For patients, the stakes are huge. A viral cause would offer a path to better understanding, prevention, and treatment. A paper published in PLoS ONE in April showed that three registered antiretroviral drugs can inhibit XMRV in the test tube, and although many scientists warn that it's premature even to consider them as treatment options, some patients have started testing out different combinations anyway. (One of them is Jamie Deckoff-Jones, a physician from Santa Fe, New Mexico, who is blogging about her experiences and those of her daughter, also a patient.)

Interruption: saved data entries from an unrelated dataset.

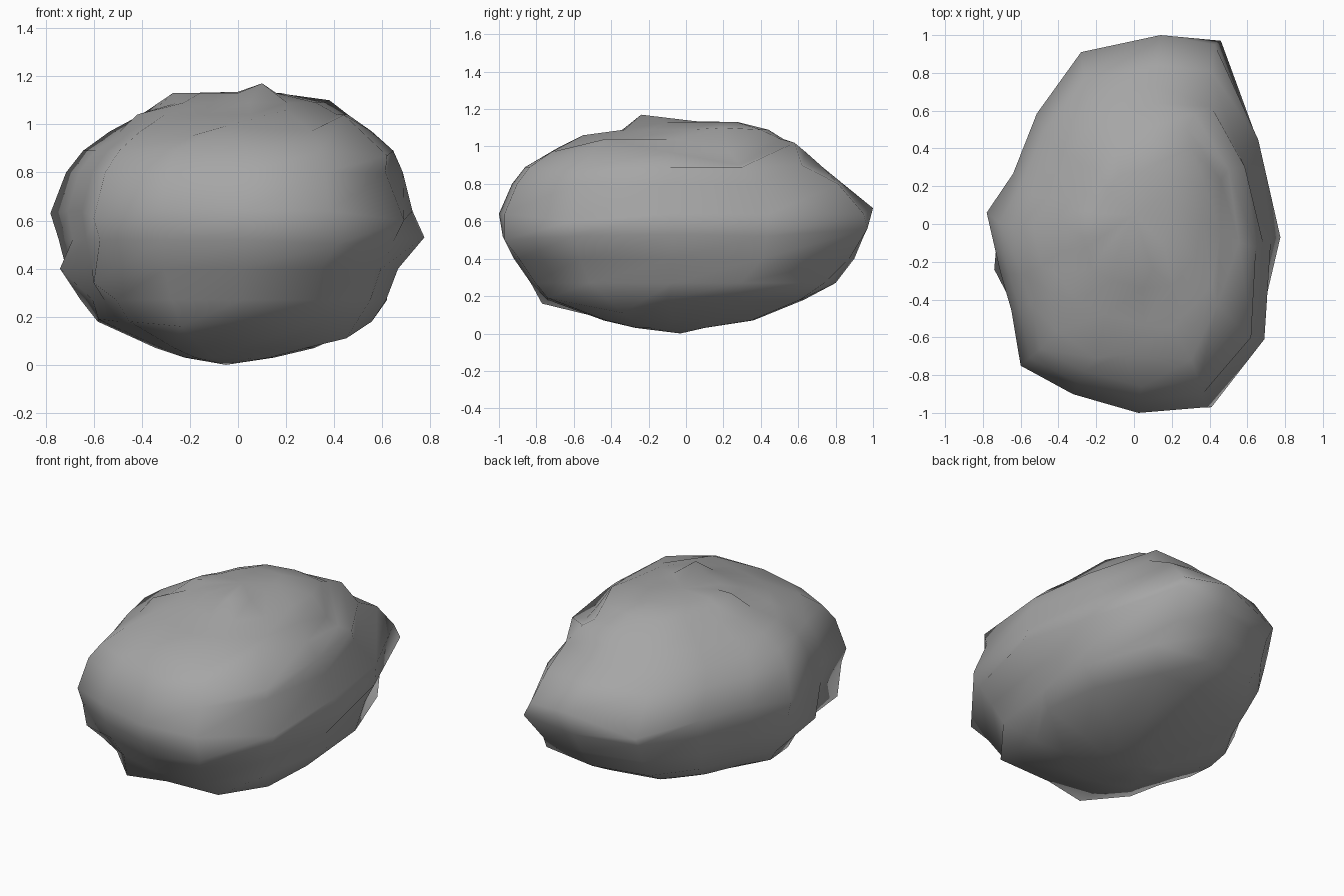
import bpy
import bmesh
import math
from mathutils import Vector

# Remove the default cube only
default_cube = bpy.data.objects.get("Cube")
if default_cube:
    bpy.data.objects.remove(default_cube, do_unlink=True)


def make_material(name, colour):
    material = bpy.data.materials.new(name)
    material.use_nodes = True
    material.diffuse_color = colour
    shader = material.node_tree.nodes["Principled BSDF"]
    shader.inputs["Base Color"].default_value = colour
    shader.inputs["Roughness"].default_value = 0.9
    return material


# Plan outline of the boulder, counter-clockwise
outline = [(.77, -.07), (.7, .46), (.46, .97), (.14, 1), (-.28, .91),
           (-.52, .6), (-.65, .28), (-.78, .06), (-.72, -.25), (-.66, -.45),
           (-.6, -.75), (-.32, -.9), (.04, -1), (.41, -.97), (.69, -.61)]

# Height, then left, right, front and back reach of each layer
layers = [(.03, -.22, .15, -.27, .1),
          (.07, -.34, .32, -.44, .36),
          (.18, -.58, .56, -.74, .63),
          (.27, -.65, .62, -.83, .8),
          (.4, -.71, .67, -.92, .9),
          (.52, -.74, .73, -.98, .95),
          (.64, -.76, .73, -1, .98),
          (.8, -.71, .69, -.93, .84),
          (.89, -.64, .65, -.86, .73),
          (.97, -.53, .56, -.74, .64),
          (1.04, -.4, .46, -.53, .52),
          (1.09, -.3, .36, -.34, .44),
          (1.13, -.2, .18, -.2, .28)]
bottom_tip = (-.05, -.03, 0)
top_tip = (0, .05, 1.135)

# Knobs and dents that break up the even surface, by region
waist_knobs = [(.775, -.07, .53), (-.78, .06, .63), (-.74, -.24, .4),
               (.14, 1, .67), (.46, .97, .56), (-.28, .91, .58),
               (-.6, -.75, .61), (.41, -.97, .5), (.69, -.61, .6),
               (-.6, -.66, .34)]
crown_knobs = [(.1, -.24, 1.17), (.38, .2, 1.1), (-.27, -.07, 1.13),
               (.3, .4, 1.09), (.32, .58, 1.02), (.41, .62, .9),
               (.2, -.55, 1.06), (.44, -.43, 1.04), (-.06, -.69, .99),
               (-.2, -.71, .95), (-.42, -.25, 1.04), (.62, -.6, .87)]
shoulder_dents = [(.56, .36, .8), (.5, .29, .9), (.46, .23, .97)]
belly_knobs = [(-.24, -.77, .16), (-.58, -.19, .19), (.38, -.74, .19),
               (.45, -.34, .11), (.62, .29, .27), (.46, .74, .27)]


def fit(value, half, low, high):
    """Map a value in -half..half onto low..high."""
    return low + (value / half + 1) / 2 * (high - low)


# Loft the layers into a closed stone
bm = bmesh.new()
rings = []
for z, left, right, front, back in layers:
    ring = []
    for x, y in outline:
        ring.append(bm.verts.new((fit(x, .775, left, right),
                                  fit(y, 1, front, back), z)))
    rings.append(ring)

count = len(outline)
for lower, upper in zip(rings, rings[1:]):
    for i in range(count):
        j = (i + 1) % count
        bm.faces.new((lower[i], lower[j], upper[j], upper[i]))

# Close both ends with a fan to a worn tip
foot = bm.verts.new(bottom_tip)
crown = bm.verts.new(top_tip)
for i in range(count):
    j = (i + 1) % count
    bm.faces.new((foot, rings[0][j], rings[0][i]))
    bm.faces.new((crown, rings[-1][i], rings[-1][j]))

# Move the nearest free corner to each knob or dent
free = [vert for ring in rings for vert in ring]
for region in (waist_knobs, crown_knobs, shoulder_dents, belly_knobs):
    for spot in map(Vector, region):
        nearest = min(free, key=lambda vert: (vert.co - spot).length)
        nearest.co = spot
        free.remove(nearest)

bmesh.ops.recalc_face_normals(bm, faces=bm.faces)
mesh = bpy.data.meshes.new("boulder")
bm.to_mesh(mesh)
bm.free()

boulder = bpy.data.objects.new("boulder", mesh)
bpy.context.collection.objects.link(boulder)
mesh.materials.append(make_material("stone grey", (.38, .38, .38, 1)))

# Soft, weathered shading
bpy.ops.object.select_all(action="DESELECT")
boulder.select_set(True)
bpy.context.view_layer.objects.active = boulder
bpy.ops.object.shade_smooth_by_angle(angle=math.radians(75))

Patients have become a loud voice in the scientific debate as welland it's taking its toll on scientists who don't support the XMRV hypothesis. "It's ghastly, " says retrovirologist Myra McClure of Imperial College London, the lead author on one of the three published studies that came up empty-handed. "I've had people writing me, and I quote, that I don't know my arse from my elbow, and that I should be fired." Four months after her first paper on CFS came out, McClure says it was also her last one. "Nothing on God's Earth could persuade me to do more research on CFS, " she says. "I feel bad for the scientists, because it's true, we are a very angry community, " says Wilhelmina Jenkins, a physicist living in Atlanta who has had CFS since 1983.